So when Sigge Storm announces he wants to change his name to Mads Lake and, shortly after, starts confessing to a long-ago unsolved murder, we have to wonder about that confession. The therapist Dr. Anna Rudbeck (Andrea Riseborough), who has been working with Sigge/Mads to recover repressed childhood memories of sexual abuse by his father – something Sigge’s brother strongly denies ever happened – is instantly fascinated by this new revelation. She also sees how it can advance her own career as a therapist, once he hints he may be responsible for a second unsolved child murder. Heavily medicated and under repressed memory therapy, Mads brings forth more forgotten memories and details, both about his own abused childhood and the unsolved crimes. When Dr. Rudbeck tells him she is bringing in the police, in the form of inspector Soren Rank (Stellan Skarsgard), a hardened policeman with his own problems, Mads is panicked. But after a rocky start, the inspector begins to understand that he will get more confessions and more information by letting the therapist work in her own way. The therapist, detective and convict form a bond and a team, as one confession leads to another.

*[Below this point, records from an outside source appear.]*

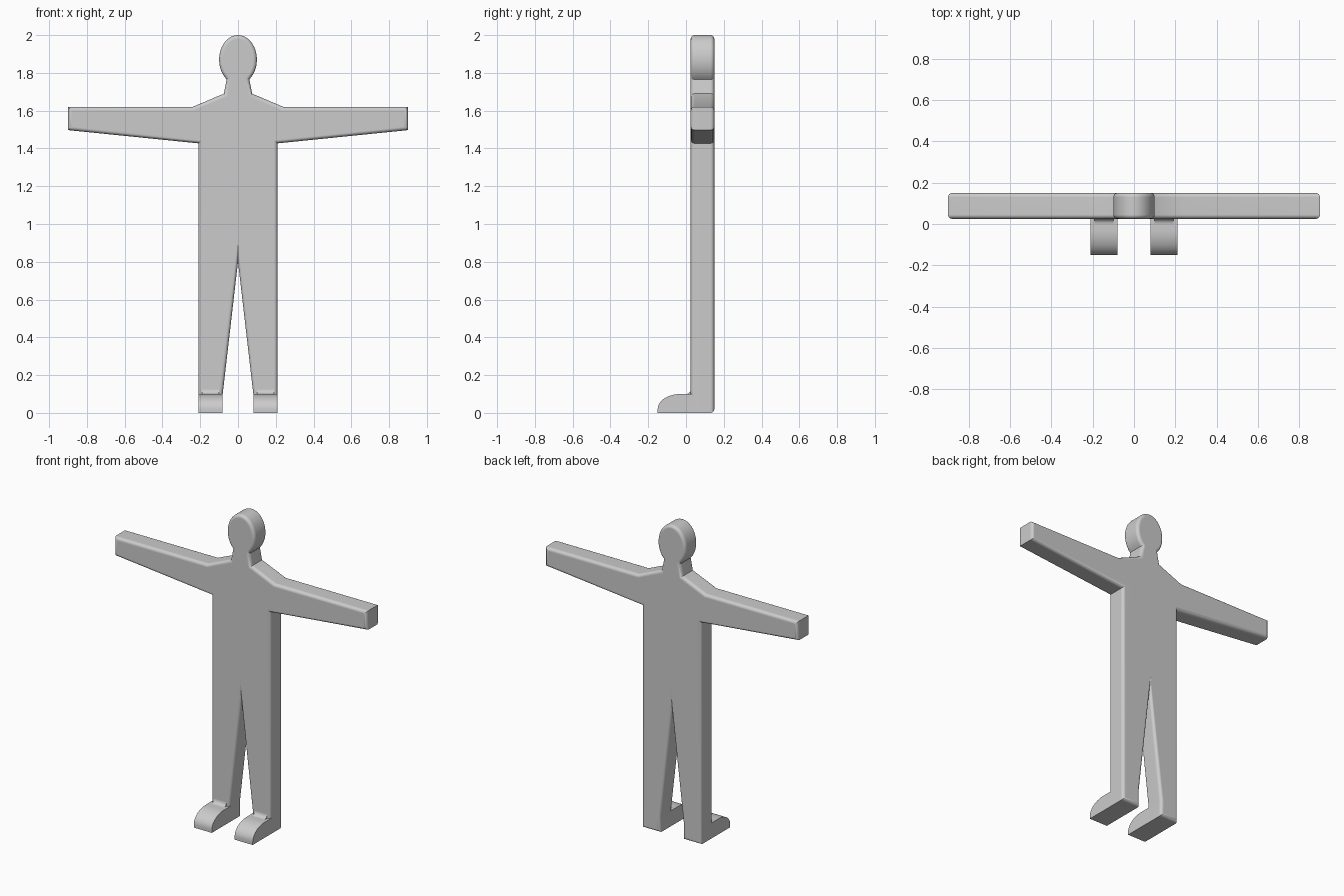
import bpy, bmesh
from math import sin, cos, pi, radians
from mathutils import Vector

if "Cube" in bpy.data.objects:
    bpy.data.objects.remove(bpy.data.objects["Cube"])


def finish(bm, name):
    bmesh.ops.recalc_face_normals(bm, faces=bm.faces)
    mesh = bpy.data.meshes.new(name)
    bm.to_mesh(mesh)
    bm.free()
    ob = bpy.data.objects.new(name, mesh)
    bpy.context.collection.objects.link(ob)
    bpy.ops.object.select_all(action='DESELECT')
    ob.select_set(True)
    bpy.context.view_layer.objects.active = ob
    bpy.ops.object.shade_smooth_by_angle(angle=radians(30))
    wn = ob.modifiers.new("flat_caps", 'WEIGHTED_NORMAL')
    wn.keep_sharp = True
    return ob


def inset(points, d):
    """Mitred inset of a clockwise closed outline."""
    out = []
    for i, p in enumerate(points):
        a = (p - points[i - 1]).normalized()
        b = (points[(i + 1) % len(points)] - p).normalized()
        na, nb = Vector((a.y, -a.x)), Vector((b.y, -b.x))
        out.append(p + (na + nb) * d / (1 + na.dot(nb)))
    return out


def loft(rings, name):
    bm = bmesh.new()
    loops = [[bm.verts.new(c) for c in ring] for ring in rings]
    for r0, r1 in zip(loops, loops[1:]):
        for i in range(len(r0)):
            bm.faces.new((r0[i - 1], r0[i], r1[i], r1[i - 1]))
    bm.faces.new(loops[0])
    bm.faces.new(loops[-1])
    return finish(bm, name)


# Body: one silhouette, thickened, with rounded front and back rims
start = 0.0
end = pi - 0.6435          # where the head meets the neck
half = []
for i in range(21):
    t = start + (end - start) * i / 20
    half.append((0.1 * sin(t), 1.87 + 0.13 * cos(t)))
half += [(0.075, 1.69), (0.24, 1.62), (0.9, 1.62), (0.9, 1.497),
         (0.21, 1.427), (0.21, 0), (0.081, 0), (0.081, 0.1), (0, 0.80)]
outline = [Vector(p) for p in half]
outline += [Vector((-x, z)) for x, z in reversed(half[1:-1])]

Y0, Y1, R, STEPS = 0.025, 0.15, 0.02, 5
levels = []
for k in range(STEPS + 1):
    a = pi / 2 * k / STEPS
    levels.append((R * (1 - sin(a)), R * (1 - cos(a))))
rings = [[(p.x, Y0 + dy, p.y) for p in inset(outline, d)] for d, dy in levels]
rings += [[(p.x, Y1 - dy, p.y) for p in inset(outline, d)]
          for d, dy in reversed(levels)]
loft(rings, "body")

# Feet: rounded toe profile, plus a small fillet against the shin
toe = [(-0.03 - 0.12 * sin(pi / 2 * i / 10), 0.02 + 0.08 * cos(pi / 2 * i / 10))
       for i in range(11)]
foot = [(0.05, 0.1)] + toe + [(-0.15, 0), (0.05, 0)]
fillet = [(0.025 * sin(pi / 2 * i / 6), 0.125 - 0.025 * cos(pi / 2 * i / 6))
          for i in range(7)]
fillet += [(0.04, 0.125), (0.04, 0.09), (0, 0.09)]

for side, s in (("left", 1), ("right", -1)):
    loft([[(s * x, y, z) for y, z in foot] for x in (0.081, 0.21)],
         side + "_foot")
    loft([[(s * x, y, z) for y, z in fillet] for x in (0.1, 0.19)],
         side + "_ankle_fillet")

Once the media gets wind of the cold-case investigations, things really explode. The real focus of this drama is the evolving relationships between these three characters. The film picks up the pace as it goes down its rabbit hole of confessions, sometimes taking Mads to the scene with hopes of recovering more memories. The murders go back 30 years, with the first committed when Mads was 14, so evidence is sparse and statutes of limitations apply. As the drama picks up, the tale and the characters grip us, as the actors build character depth and things get complicated. Like many Scandinavian crime series, all the characters in this story have their own complicated backstory and issues, and the film becomes more interesting and complex as it unravels the confessions and the cold-case murders. Motivations complicate matters, with all the three main characters having their own agendas, ambitions, and fears amid their deepening, complex relationships.

It is a strange, strange story and there is plenty of tension and twists, but the film has few of the gory details of the real Thomas Quick confessions. When we get the end of the drama, where there are more twists, we get the biggest shocks, some summarized in title cards at the end.

That the acting is superb is no surprise, given this cast. Each of the three principle actors are excellent, crafting multi-layered, complex characters, sometimes caught up in the juggernaut that the case becomes once it captures public attention. Gustaf Skarsgard’s performance is a standout, as he takes his character through the biggest transitions, going from a passive, frightened man who could easily be robbed, to an angry one with flashes of violence, to one with a growing sense of self-possession, in a well-crafted, chilling transformation. Father and son Stellan and Gustaf Skarsgard are terrific in their scenes together, but the real acting sparks fly in the scenes with Gustaf and Andrea Riseborough as the therapist, where the shifting dynamic between them is fascinating.

Director Ran Huang’s film fictionalized the true story so thoroughly that no one should view this drama as a summary of that strange case, but it does make for a fascinating psychological crime drama and strong showcase of fine acting by three very talented performers. The truth behind this odd case is still debated today, with various theories about it and accusations about cult-like manipulations, heavy medication, and who was using whom, in the events that unfolded around the confessions.

WHAT REMAINS opens Friday, June 21, in theaters and VOD.

RATING: 3 out of 4 stars